## Directions for this task:
Which lines of the data contain the string "True"? Show each of them.

## Data provided:
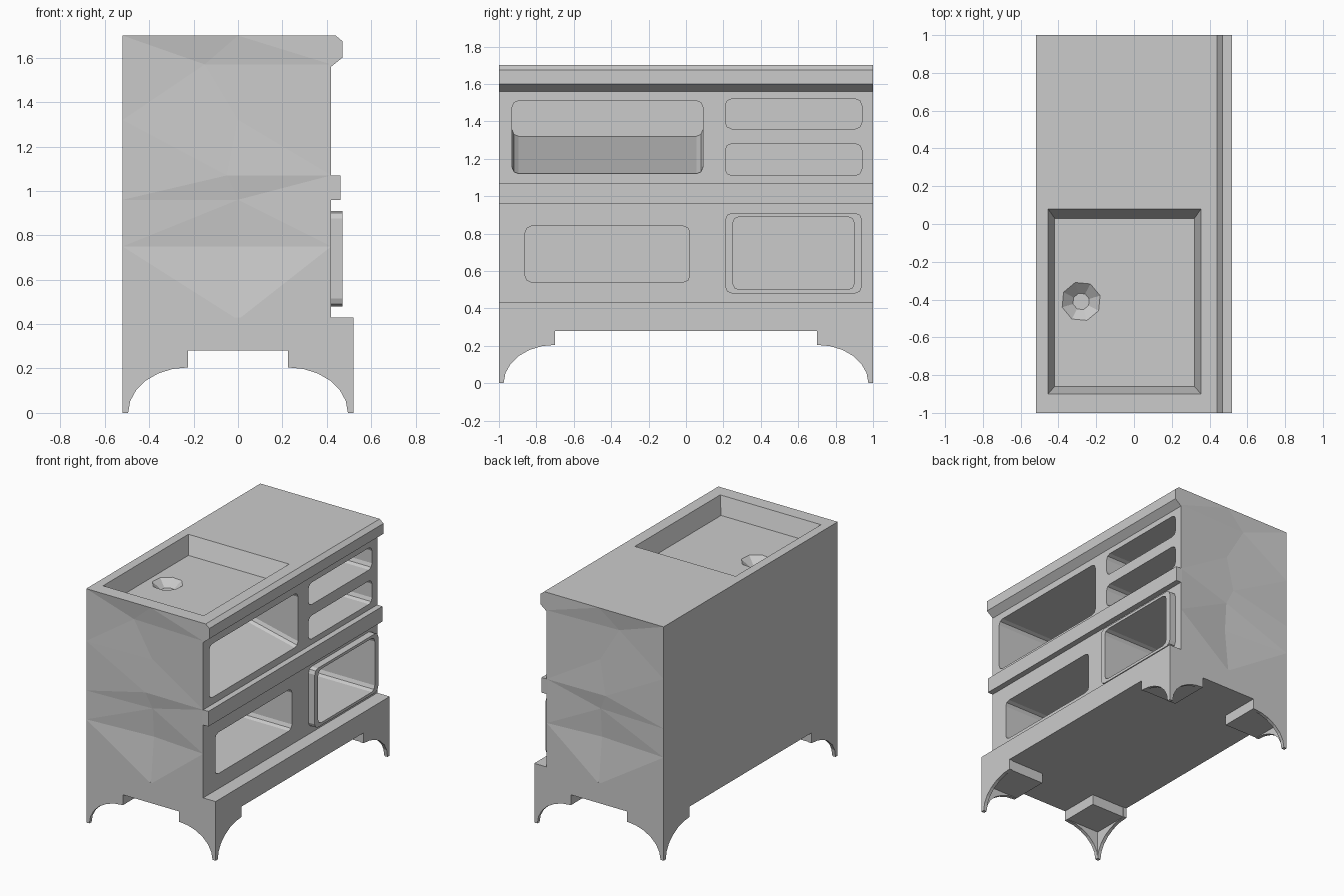
import bpy, bmesh, math
from mathutils import Vector

cube = bpy.data.objects.get("Cube")
if cube:
    bpy.data.objects.remove(cube)

grey = bpy.data.materials.new("plain_grey")
grey.use_nodes = True
colour = (0.6, 0.6, 0.6, 1)
grey.diffuse_color = colour
grey.node_tree.nodes["Principled BSDF"].inputs["Base Color"].default_value = colour


def loft(name, rings):
    """Closed solid through matching rings of points."""
    bm = bmesh.new()
    loops = [[bm.verts.new(p) for p in ring] for ring in rings]
    n = len(loops[0])
    for a, b in zip(loops, loops[1:]):
        for i in range(n):
            j = (i + 1) % n
            bm.faces.new((a[i], a[j], b[j], b[i]))
    bm.faces.new(loops[0][::-1])
    bm.faces.new(loops[-1])
    bmesh.ops.triangulate(bm, faces=[f for f in bm.faces if len(f.verts) == 4])
    bmesh.ops.recalc_face_normals(bm, faces=bm.faces)
    mesh = bpy.data.meshes.new(name)
    bm.to_mesh(mesh)
    bm.free()
    mesh.materials.append(grey)
    ob = bpy.data.objects.new(name, mesh)
    bpy.context.collection.objects.link(ob)
    return ob


def box(name, x0, x1, y0, y1, z0, z1):
    rect = [(x0, y0), (x1, y0), (x1, y1), (x0, y1)]
    return loft(name, [[(x, y, z) for x, y in rect] for z in (z0, z1)])


def rounded(y0, y1, z0, z1, r=0.035):
    """Rounded rectangle in the y-z plane."""
    pts = []
    corners = [(y1 - r, z1 - r), (y0 + r, z1 - r), (y0 + r, z0 + r), (y1 - r, z0 + r)]
    for k, (cy, cz) in enumerate(corners):
        for s in range(3):
            a = math.radians(90 * k + 45 * s)
            pts.append((cy + r * math.cos(a), cz + r * math.sin(a)))
    return pts


def cut(target, cutter):
    cutter.hide_render = True
    mod = target.modifiers.new("cut", "BOOLEAN")
    mod.operation = "DIFFERENCE"
    mod.solver = "EXACT"
    mod.object = cutter
    bpy.ops.object.select_all(action="DESELECT")
    bpy.context.view_layer.objects.active = target
    target.select_set(True)
    bpy.ops.object.modifier_apply(modifier=mod.name)
    bpy.data.objects.remove(cutter)


# Cabinet body, with shallow dents in both end walls
def body_ring(z, dent, mid):
    half = [(-0.52, -1), (mid, dent - 1), (0.42, -1)]
    return [(x, y, z) for x, y in half + [(x, -y) for x, y in half[::-1]]]


body = loft("cabinet_body", [body_ring(*r) for r in (
    (0.42, 0, 0), (0.75, 0.035, 0), (0.96, 0.02, 0), (1.07, 0.005, -0.05),
    (1.32, 0.015, 0), (1.57, 0.02, -0.15), (1.70, 0, 0))])

# Compartments open towards the long front; one has a floor rising to the back
openings = [
    (-0.93, 0.09, 1.12, 1.51, 0.2),
    (0.21, 0.94, 1.36, 1.52, 0),
    (0.21, 0.94, 1.11, 1.28, 0),
    (-0.86, 0.02, 0.54, 0.84, 0),
    (0.25, 0.90, 0.50, 0.89, 0),
]
for y0, y1, z0, z1, rise in openings:
    front = [(0.6, y, z) for y, z in rounded(y0, y1, z0, z1)]
    lip = [(0.41, y, z) for _, y, z in front]
    back = [(-0.46, y, z) for y, z in rounded(y0, y1, z0 + rise, z1)]
    cut(body, loft("opening_cutter", [back, lip, front]))

# Sink basin with sloping sides, and its octagonal drain
def rect_ring(x0, x1, y0, y1, z):
    return [(x0, y0, z), (x1, y0, z), (x1, y1, z), (x0, y1, z)]


cut(body, loft("basin_cutter", [
    rect_ring(-0.42, 0.32, -0.86, 0.03, 1.575),
    rect_ring(-0.455, 0.355, -0.90, 0.08, 1.70),
    rect_ring(-0.455, 0.355, -0.90, 0.08, 1.75)]))


def octagon(r, z):
    return [(-0.28 + r * math.cos(k * math.pi / 4 + 0.3),
             -0.41 + r * math.sin(k * math.pi / 4 + 0.3), z) for k in range(8)]


cut(body, loft("drain_cutter", [octagon(0.045, 1.525), octagon(0.105, 1.575), octagon(0.105, 1.6)]))

# Raised frame around the lower compartment
outer = rounded(0.21, 0.94, 0.48, 0.91)
frame = loft("compartment_frame", [[(x, y, z) for y, z in outer] for x in (0.41, 0.47)])
inner = rounded(0.25, 0.90, 0.50, 0.89)
cut(frame, loft("frame_cutter", [[(x, y, z) for y, z in inner] for x in (0.3, 0.6)]))

# Worktop lip, middle rail and plinth
lip_profile = [(0.41, 1.70), (0.44, 1.70), (0.47, 1.675), (0.47, 1.60), (0.42, 1.56), (0.41, 1.56)]
loft("worktop_lip", [[(x, y, z) for x, z in lip_profile] for y in (-1, 1)])
box("middle_rail", 0.41, 0.462, -1, 1, 0.96, 1.07)
box("plinth", -0.52, 0.52, -1, 1, 0.28, 0.43)

# Bracket feet: a corner block with two thin curved wings
def bracket(reach):
    """Wing outline: distance from the corner against height."""
    curve = [(0.025 + (reach - 0.025) * (1 - math.cos(a)), 0.205 * math.sin(a))
             for a in (math.radians(15 * k) for k in range(7))]
    return [(0, 0)] + curve + [(reach, 0.28), (0, 0.28)]


for sx, side in ((1, "left"), (-1, "right")):
    for sy, end in ((1, "back"), (-1, "front")):
        def corner(u, v, z):
            return Vector((sx * (0.52 - u), sy * (1 - v), z))
        tag = f"{end}_{side}"
        loft(f"{tag}_foot_block", [[corner(u, v, z) for u, v in
             ((0.01, 0.01), (0.295, 0.01), (0.295, 0.295), (0.01, 0.295))] for z in (0.205, 0.285)])
        loft(f"{tag}_foot_end_wing", [[corner(u, t, z) for u, z in bracket(0.295)] for t in (0, 0.025)])
        loft(f"{tag}_foot_side_wing", [[corner(t, v, z) for v, z in bracket(0.30)] for t in (0, 0.025)])
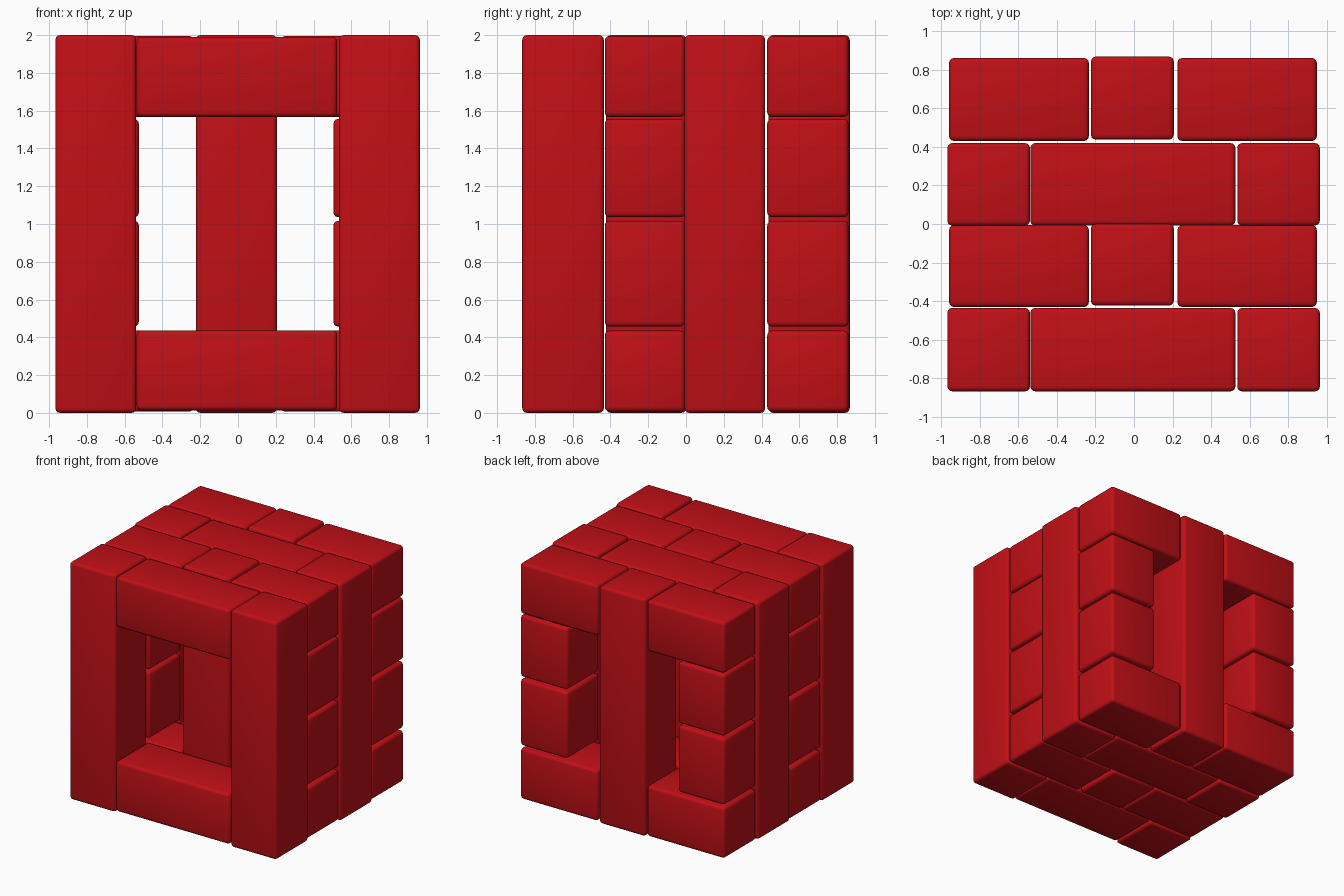
import bpy, bmesh
from mathutils import Vector

if "Cube" in bpy.data.objects:
    bpy.data.objects.remove(bpy.data.objects["Cube"])

red = bpy.data.materials.new("red_paint")
red.diffuse_color = (0.53, 0.005, 0.008, 1)
red.use_nodes = True
red.node_tree.nodes["Principled BSDF"].inputs["Base Color"].default_value = red.diffuse_color


def block(name, x, y, z):
    """Rounded box given by its (min, max) extents on each axis."""
    lo, hi = Vector((x[0], y[0], z[0])), Vector((x[1], y[1], z[1]))
    size, mid = hi - lo, (hi + lo) / 2
    mesh = bpy.data.meshes.new(name)
    bm = bmesh.new()
    bmesh.ops.create_cube(bm, size=1)
    bmesh.ops.scale(bm, vec=size, verts=bm.verts)
    bmesh.ops.bevel(bm, geom=bm.edges[:], offset=0.025, segments=3,
                    profile=0.5, affect='EDGES')
    bm.to_mesh(mesh)
    bm.free()
    mesh.materials.append(red)
    ob = bpy.data.objects.new(name, mesh)
    ob.location = mid
    bpy.context.collection.objects.link(ob)
    bpy.context.view_layer.objects.active = ob
    ob.select_set(True)
    return ob


FULL = (0.0, 2.0)

# Frame layers: two tall posts joined by a top and bottom beam
for tag, y in (("front", (-0.867, -0.435)), ("inner", (-0.008, 0.419))):
    block(f"{tag}_left_post", (-0.967, -0.539), y, FULL)
    block(f"{tag}_right_post", (0.535, 0.963), y, FULL)
    block(f"{tag}_bottom_beam", (-0.537, 0.525), y, (0.013, 0.437))
    block(f"{tag}_top_beam", (-0.537, 0.525), y, (1.567, 1.991))

# Pillar layers: centre pillar with a stack of four blocks on each side
for tag, y in (("middle", (-0.43, -0.006)), ("back", (0.43, 0.86))):
    block(f"{tag}_centre_pillar", (-0.223, 0.206), (y[0] + 0.007, y[1] + 0.007), FULL)
    for side, long_x, short_x in (("left", (-0.958, -0.234), (-0.958, -0.525)),
                                  ("right", (0.225, 0.947), (0.505, 0.947))):
        block(f"{tag}_{side}_base_block", long_x, y, (0.007, 0.435))
        block(f"{tag}_{side}_lower_block", short_x, y, (0.457, 1.017))
        block(f"{tag}_{side}_upper_block", short_x, y, (1.036, 1.556))
        block(f"{tag}_{side}_cap_block", long_x, y, (1.567, 1.995))

bpy.ops.object.shade_smooth_by_angle(angle=0.6)
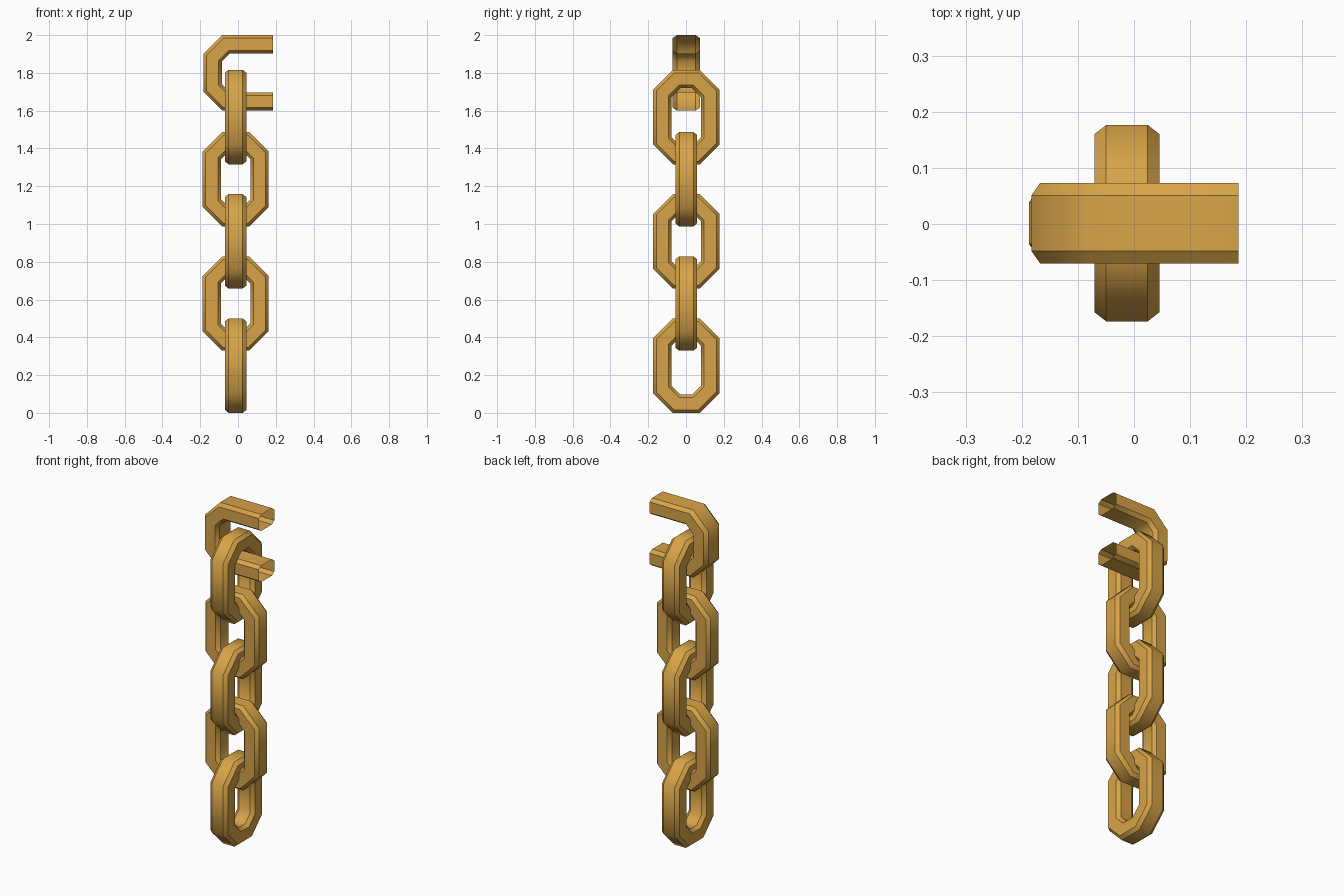
import bpy, bmesh

if "Cube" in bpy.data.objects:
    bpy.data.objects.remove(bpy.data.objects["Cube"])

gold = bpy.data.materials.new("warm gold")
gold.diffuse_color = (0.68, 0.37, 0.065, 1)
gold.use_nodes = True
gold.node_tree.nodes["Principled BSDF"].inputs["Base Color"].default_value = gold.diffuse_color

TAN = 0.41421  # tan(22.5 deg): corner shift when an octagon is offset


def section(width, half, cr, ct):
    """Chamfered bar section as (inward offset, thickness) pairs."""
    return [(0, -half + ct), (0, half - ct), (cr, half), (width - cr, half),
            (width, half - ct), (width, -half + ct), (width - cr, -half), (cr, -half)]


def sweep(name, path, profile, place, closed):
    """Sweep the section along path(offset); place maps (u, v, t) to xyz."""
    bm = bmesh.new()
    rails = [[bm.verts.new(place(u, v, t)) for u, v in path(d)] for d, t in profile]
    n, m = len(rails[0]), len(rails)
    for i in range(n if closed else n - 1):
        j = (i + 1) % n
        for k in range(m):
            a, b = rails[k], rails[(k + 1) % m]
            bm.faces.new((a[i], a[j], b[j], b[i])).smooth = True
    # bends are smooth, lengthwise chamfer edges are crisp
    for rail in rails:
        for i in range(n if closed else n - 1):
            bm.edges.get((rail[i], rail[(i + 1) % n])).smooth = False
    bmesh.ops.recalc_face_normals(bm, faces=bm.faces)
    # make sure the normals point out of the bar
    bm.faces.ensure_lookup_table()
    f = bm.faces[0]
    a, inner = rails[0][0].co, rails[4][0].co
    if f.normal.dot(inner - a) > 0:
        bmesh.ops.reverse_faces(bm, faces=bm.faces)
    mesh = bpy.data.meshes.new(name)
    bm.to_mesh(mesh)
    bm.free()
    mesh.materials.append(gold)
    obj = bpy.data.objects.new(name, mesh)
    bpy.context.collection.objects.link(obj)
    return obj


# closed octagonal link outline, shrunk inward by d
def link_path(d):
    w, h = 0.175 - d, 0.25 - d
    a, b = 0.071 - d * TAN, 0.146 - d * TAN
    return [(a, h), (w, b), (w, -b), (a, -h), (-a, -h), (-w, -b), (-w, b), (-a, h)]


# open hook outline at the top
def hook_path(d):
    h, x = 0.2 - d, -0.183 + d
    c, b = -0.083 + d * TAN, 0.1 - d * TAN
    return [(0.186, h), (c, h), (x, b), (x, -b), (c, -h), (0.186, -h)]


CX, CY = -0.0125, 0.0015

# chain links, alternating by a quarter turn
for i in range(5):
    z = 0.25 + 0.329 * i
    if i % 2 == 0:
        place = lambda u, v, t, z=z: (CX + t, CY + u, z + v)
    else:
        place = lambda u, v, t, z=z: (CX + u, CY + t, z + v)
    sweep(f"chain_link_{i + 1}", link_path, section(0.097, 0.0575, 0.016, 0.0205), place, True)

# cut-off top link with open bar ends
sweep("top_half_link", hook_path, section(0.097, 0.072, 0.016, 0.0225),
      lambda u, v, t: (u, CY + t, 1.8 + v), False)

## Exercise result:
grey.use_nodes = True
    cutter.hide_render = True
    target.select_set(True)
red.use_nodes = True
    ob.select_set(True)
gold.use_nodes = True
            bm.faces.new((a[i], a[j], b[j], b[i])).smooth = True
    sweep(f"chain_link_{i + 1}", link_path, section(0.097, 0.0575, 0.016, 0.0205), place, True)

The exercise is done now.